## WHAT TO WORK ON
The lines to output run from the first line of the entries below through the line containing "length of the rail"; copy them exactly and leave out pictures.
-------- GIVEN DATA
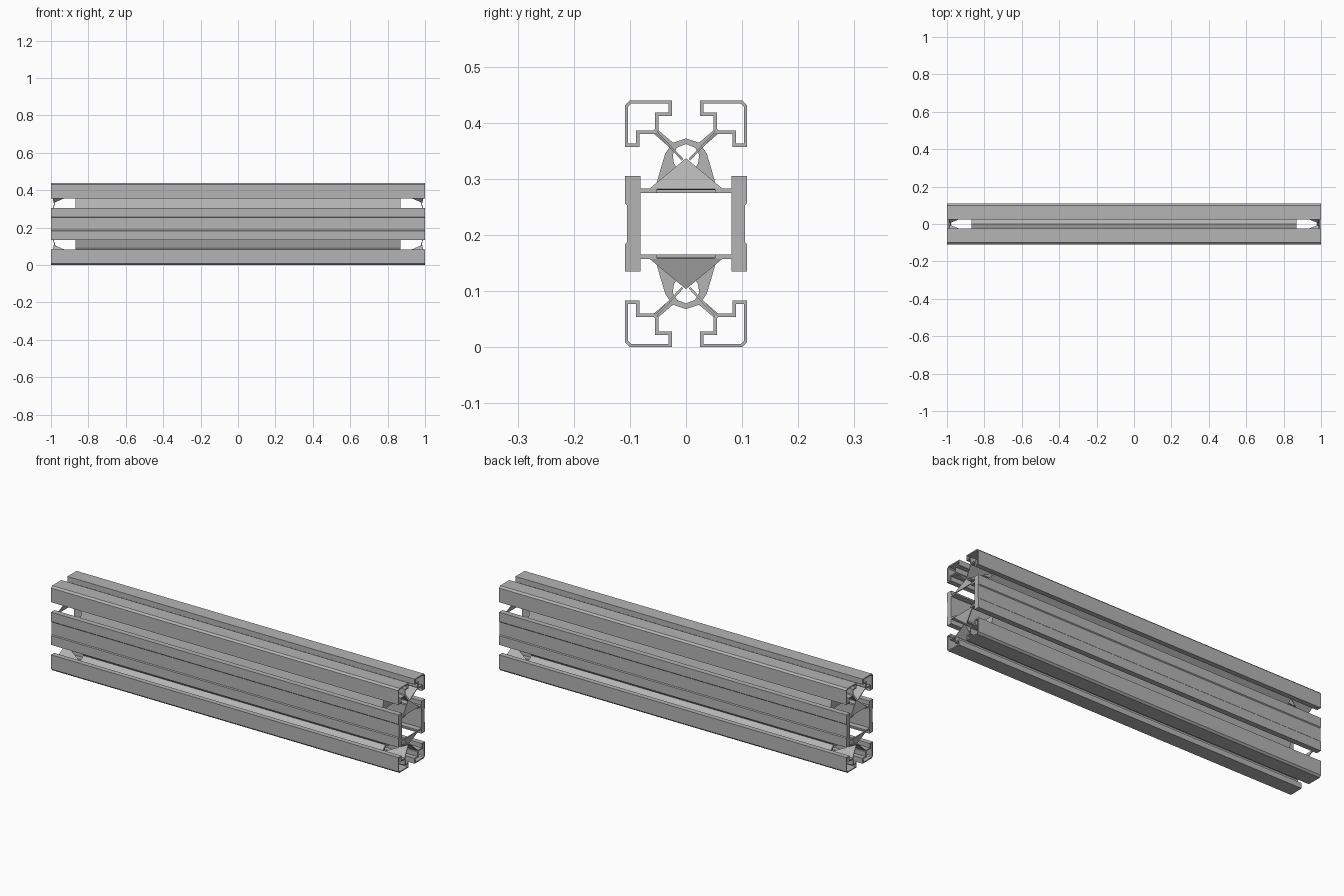
import bpy, bmesh
from mathutils import Vector

cube = bpy.data.objects.get("Cube")
if cube:
    bpy.data.objects.remove(cube, do_unlink=True)

MID = 0.22      # height of the rail's centre line
CORE = 0.87     # half length of the inner core
END = 1.0       # half length of the rail

metal = bpy.data.materials.new("grey aluminium")
metal.use_nodes = True
GREY = (0.46, 0.46, 0.46, 1)
metal.diffuse_color = GREY
metal.node_tree.nodes["Principled BSDF"].inputs["Base Color"].default_value = GREY


def finish(name, bm, axes):
    """Turn a bmesh into an object mirrored about the rail's centre."""
    bmesh.ops.recalc_face_normals(bm, faces=bm.faces)
    mesh = bpy.data.meshes.new(name)
    bm.to_mesh(mesh)
    bm.free()
    mesh.materials.append(metal)
    obj = bpy.data.objects.new(name, mesh)
    obj.location.z = MID
    bpy.context.collection.objects.link(obj)
    mirror = obj.modifiers.new("mirror", 'MIRROR')
    mirror.use_axis = ["X" in axes, "Y" in axes, "Z" in axes]
    mirror.merge_threshold = 0.0001
    return obj


def ring(bm, pts, x):
    return [bm.verts.new((x, y, z - MID)) for y, z in pts]


def bridge(bm, a, b):
    for i in range(len(a)):
        j = (i + 1) % len(a)
        bm.faces.new((a[i], a[j], b[j], b[i]))


def extrusion(name, outline, axes, half=END, hole=None):
    """Run a (y, z) section along x, with an optional matching hole."""
    bm = bmesh.new()
    a, b = ring(bm, outline, -half), ring(bm, outline, half)
    bridge(bm, a, b)
    if hole:
        c, d = ring(bm, hole, -half), ring(bm, hole, half)
        bridge(bm, c, d)
        bridge(bm, a, c)
        bridge(bm, b, d)
    else:
        bm.faces.new(a)
        bm.faces.new(b)
    return finish(name, bm, axes)


def inset(pts, t):
    """Mitred inward offset of a clockwise outline."""
    out = []
    for i, p in enumerate(pts):
        p = Vector(p)
        e = (p - Vector(pts[i - 1])).normalized()
        f = (Vector(pts[(i + 1) % len(pts)]) - p).normalized()
        n, m = Vector((e.y, -e.x)), Vector((f.y, -f.x))
        out.append(p + (n + m) * t / (1 + n.dot(m)))
    return out


def box(y0, y1, z0, z1):
    return [(y0, z0), (y0, z1), (y1, z1), (y1, z0)]


# Hollow corner rails with hooked lips
corner = [(.025, .44), (.1, .44), (.109, .431), (.109, .357), (.083, .357),
          (.083, .38), (.055, .38), (.049, .387), (.049, .412), (.025, .412)]
extrusion("corner_rails", corner, "YZ", hole=inset(corner, .006))

# Grooved side walls of the middle box
half_wall = [(.081, .305), (.109, .305), (.109, .257), (.105, .253)]
wall = half_wall + [(y, 2 * MID - z) for y, z in reversed(half_wall)]
extrusion("side_walls", wall, "Y")

# Box floors: ledges run to the ends, middle stops at the core
extrusion("channel_ledges", box(.052, .083, .275, .283), "YZ")
extrusion("box_floors", box(-.052, .052, .275, .283), "Z", CORE)

# Bored hubs above and below the box
side = [(.055, .283), (.046, .315), (.037, .345), (.024, .364)]
hub = side + [(0, .372)] + [(-y, z) for y, z in reversed(side)] + [(0, .283)]
centre = Vector((0, .338))
bore = [centre + (Vector(p) - centre).normalized() * .024 for p in hub]
extrusion("bored_hubs", hub, "Z", CORE, bore)

# Diagonal webs joining the hubs to the corner rails
web = [(.058, .381), (.051, .388), (.018, .36), (.025, .352)]
extrusion("diagonal_webs", web, "YZ", CORE)


def fin(name, pts, axes):
    """Thin triangular plate at the rail's ends."""
    bm = bmesh.new()
    bm.faces.new([bm.verts.new((x, y, z - MID)) for x, y, z in pts])
    obj = finish(name, bm, axes)
    solid = obj.modifiers.new("thickness", 'SOLIDIFY')
    solid.thickness = .004
    solid.offset = 0


# Sharp fins left at the open ends
fin("corner_fins", [(CORE, .053, .383), (.998, .053, .383), (.985, .006, .334)], "XYZ")
fin("end_gussets", [(.996, .066, .281), (.996, -.066, .281), (.978, 0, .336)], "XZ")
----------------
## EXERCISE ANSWER
import bpy, bmesh
from mathutils import Vector

cube = bpy.data.objects.get("Cube")
if cube:
    bpy.data.objects.remove(cube, do_unlink=True)

MID = 0.22      # height of the rail's centre line
CORE = 0.87     # half length of the inner core
END = 1.0       # half length of the rail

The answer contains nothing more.